DATA SHOWN
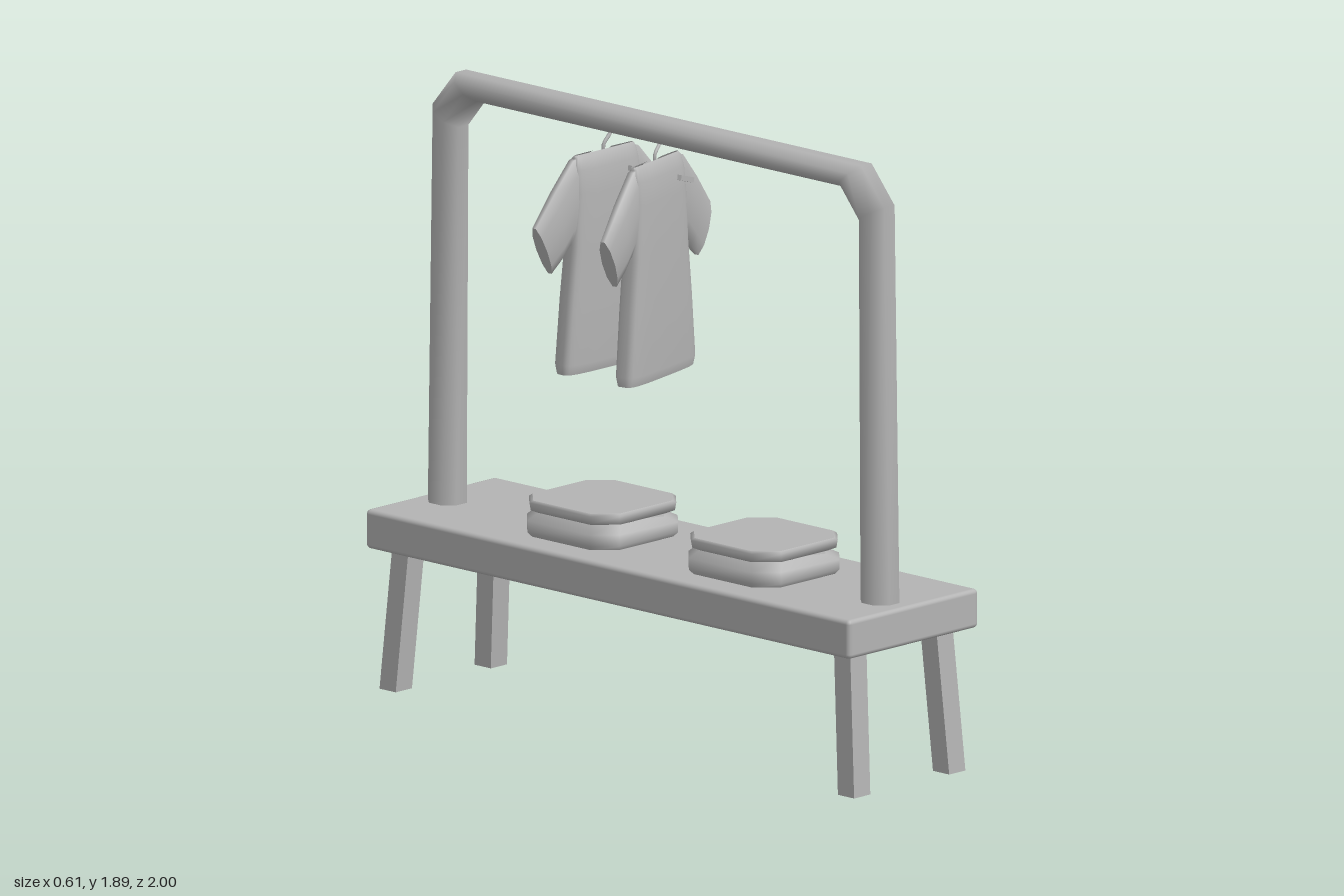
import * as THREE from 'three';
import { RoundedBoxGeometry } from 'three/addons/geometries/RoundedBoxGeometry.js';

const grey = new THREE.MeshStandardMaterial({ color: 0xb3b3b3, side: THREE.DoubleSide });
grey.name = 'plain grey';
const V = (x, y, z) => new THREE.Vector3(x, y, z);

function add(parent, geometry, name) {
  const mesh = new THREE.Mesh(geometry, grey);
  mesh.name = name;
  parent.add(mesh);
  return mesh;
}

// Skin through equal-length rings, each anticlockwise seen from the loft's far end
function loft(rings, { closed = true, caps = false } = {}) {
  const n = rings[0].length, pos = [], index = [];
  const push = (p) => pos.push(p.x, p.y, p.z);
  rings.forEach((r) => r.forEach(push));
  for (let i = 0; i < rings.length - 1; i++) {
    for (let j = 0; j < (closed ? n : n - 1); j++) {
      const a = i * n + j, b = i * n + (j + 1) % n;
      index.push(a, b, b + n, a, b + n, a + n);
    }
  }
  if (caps) {
    [rings[0].slice().reverse(), rings[rings.length - 1]].forEach((r) => {
      const base = pos.length / 3;
      r.forEach(push);
      for (let j = 1; j < n - 1; j++) index.push(base, base + j, base + j + 1);
    });
  }
  const g = new THREE.BufferGeometry();
  g.setAttribute('position', new THREE.Float32BufferAttribute(pos, 3));
  g.setIndex(index);
  g.computeVertexNormals();
  return g;
}

// Ellipse between points p and q, with the given half-width vector
function ovalRing(p, q, half, sides) {
  const c = p.clone().add(q).multiplyScalar(0.5), v = p.clone().sub(c);
  return Array.from({ length: sides }, (_, i) => {
    const t = (i + 0.5) / sides * Math.PI * 2;
    const k = 1 / Math.cos(Math.PI / sides);
    return c.clone().addScaledVector(v, Math.cos(t) * k).addScaledVector(half, Math.sin(t) * k);
  });
}

function tube(points, radius, curved) {
  let path;
  if (curved) path = new THREE.CatmullRomCurve3(points);
  else {
    path = new THREE.CurvePath();
    for (let i = 1; i < points.length; i++) path.add(new THREE.LineCurve3(points[i - 1], points[i]));
  }
  return new THREE.TubeGeometry(path, 16, radius, 6);
}

// Splayed square leg
function makeLeg(parent, sx, sz) {
  const g = new THREE.BoxGeometry(0.07, 0.46, 0.067);
  const p = g.attributes.position;
  for (let i = 0; i < p.count; i++) {
    const up = p.getY(i) > 0 ? 1 : 0;
    p.setXYZ(i, p.getX(i) - 0.018 + sx * (0.205 - 0.02 * up), up * 0.46,
      p.getZ(i) + sz * (0.947 - 0.036 * up));
  }
  g.computeVertexNormals();
  add(parent, g, 'benchLeg');
}

// Arched rail: outer and inner edge of the tube at each bend
function makeRail(parent) {
  const half = [
    [0.953, 0.54, 0.835, 0.54], [0.933, 1.775, 0.828, 1.72], [0.838, 1.888, 0.752, 1.812],
  ];
  const other = half.map(([a, b, c, d]) => [-a, b, -c, d]).reverse();
  const rings = [...half, ...other].map(([oz, oy, iz, iy]) =>
    ovalRing(V(-0.056, oy, oz), V(-0.056, iy, iz), V(0.054, 0, 0), 8));
  add(parent, loft(rings, { caps: true }), 'rail');
}

// Layer of folded cloth with chamfered corners; profile rows are [inset, y, droop at +x]
function clothLayer(profile) {
  const rings = profile.map(([inset, y, droop]) => {
    const a = 0.188 - inset, b = 0.192 - inset, c = 0.062;
    return [[a - c, b], [a, b - c], [a, c - b], [a - c, -b], [c - a, -b], [-a, c - b], [-a, b - c], [c - a, b]]
      .map(([x, z]) => V(x, y - (x > 0 ? droop : 0), z));
  });
  return loft(rings, { caps: true });
}

function makeStack(parent, z) {
  const stack = new THREE.Group();
  stack.name = 'foldedClothes';
  stack.position.set(-0.022, 0, z);
  add(stack, clothLayer([[0.012, 0.553, 0], [0, 0.57, 0], [0, 0.605, 0.005], [0.03, 0.638, 0.02]]), 'lowerGarment');
  add(stack, clothLayer([[0.025, 0.628, 0], [0.007, 0.637, 0], [0.004, 0.66, 0], [0.012, 0.667, 0]]), 'upperGarment');
  parent.add(stack);
}

// Open-fronted shirt on a hanger, with its opening towards -z
function makeShirt(parent, x, z, yaw, hookX) {
  const shirt = new THREE.Group();
  shirt.name = 'hangingShirt';
  shirt.position.set(x, 0, z);
  shirt.rotation.y = yaw;

  // Body: C-shaped sections from hem to shoulder as [y, half width, half depth]
  const power = (v) => Math.sign(v) * Math.sqrt(Math.abs(v));
  const sections = [[1.07, 0.185, 0.036], [1.1, 0.188, 0.044], [1.3, 0.168, 0.043], [1.46, 0.148, 0.042],
    [1.62, 0.14, 0.038], [1.69, 0.137, 0.03], [1.725, 0.13, 0.018], [1.733, 0.125, 0.005]];
  const rings = sections.map(([y, w, d]) => Array.from({ length: 29 }, (_, i) => {
    const t = (i / 14 - 1) * (Math.PI - 0.1);
    return V(w * power(Math.sin(t)), y, d * power(Math.cos(t)));
  }));
  add(shirt, loft(rings, { closed: false }), 'shirtBody');

  for (const s of [1, -1]) {
    // Sleeve: upper and lower edge with half depth
    const sleeve = [[0.11, 1.728, 0.12, 1.47, 0.02], [0.14, 1.72, 0.155, 1.462, 0.03],
      [0.22, 1.635, 0.185, 1.43, 0.03], [0.3, 1.54, 0.232, 1.39, 0.022]]
      .map(([px, py, qx, qy, d]) => ovalRing(V(s * px, py, 0), V(s * qx, qy, 0), V(0, 0, s * d), 10));
    add(shirt, loft(sleeve, { caps: true }), 'sleeve');
    add(shirt, tube([V(0, 1.72, 0), V(s * 0.12, 1.66, 0)], 0.007), 'hangerArm');
  }

  // Hanger shoulder showing through the back of the shirt
  const peg = add(shirt, new THREE.BoxGeometry(0.075, 0.016, 0.02), 'hangerTip');
  peg.position.set(0.108, 1.655, 0.036);
  peg.rotation.z = -0.3;

  const hook = [V(0, 1.71, 0), V(hookX - 0.02, 1.745, 0), V(hookX + 0.012, 1.785, 0), V(hookX - 0.012, 1.83, 0), V(hookX - 0.06, 1.84, 0)];
  add(shirt, tube(hook, 0.006, true), 'hangerHook');
  parent.add(shirt);
}

export function createModel() {
  const model = new THREE.Group();
  model.name = 'clothesRackBench';

  const seat = add(model, new RoundedBoxGeometry(0.56, 0.12, 2, 2, 0.014), 'benchTop');
  seat.position.set(-0.02, 0.496, 0);
  for (const sx of [1, -1]) for (const sz of [1, -1]) makeLeg(model, sx, sz);

  makeRail(model);
  makeStack(model, 0.382);
  makeStack(model, -0.285);
  makeShirt(model, 0.008, -0.095, 0.21, 0.015);
  makeShirt(model, -0.004, -0.298, 0, 0.02);
  return model;
}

EXERCISE BRIEF
Copy exactly the line containing "makeRail(model);" and every line after it, ending with the last line of the records above.

WRITTEN REPLY
  makeRail(model);
  makeStack(model, 0.382);
  makeStack(model, -0.285);
  makeShirt(model, 0.008, -0.095, 0.21, 0.015);
  makeShirt(model, -0.004, -0.298, 0, 0.02);
  return model;
}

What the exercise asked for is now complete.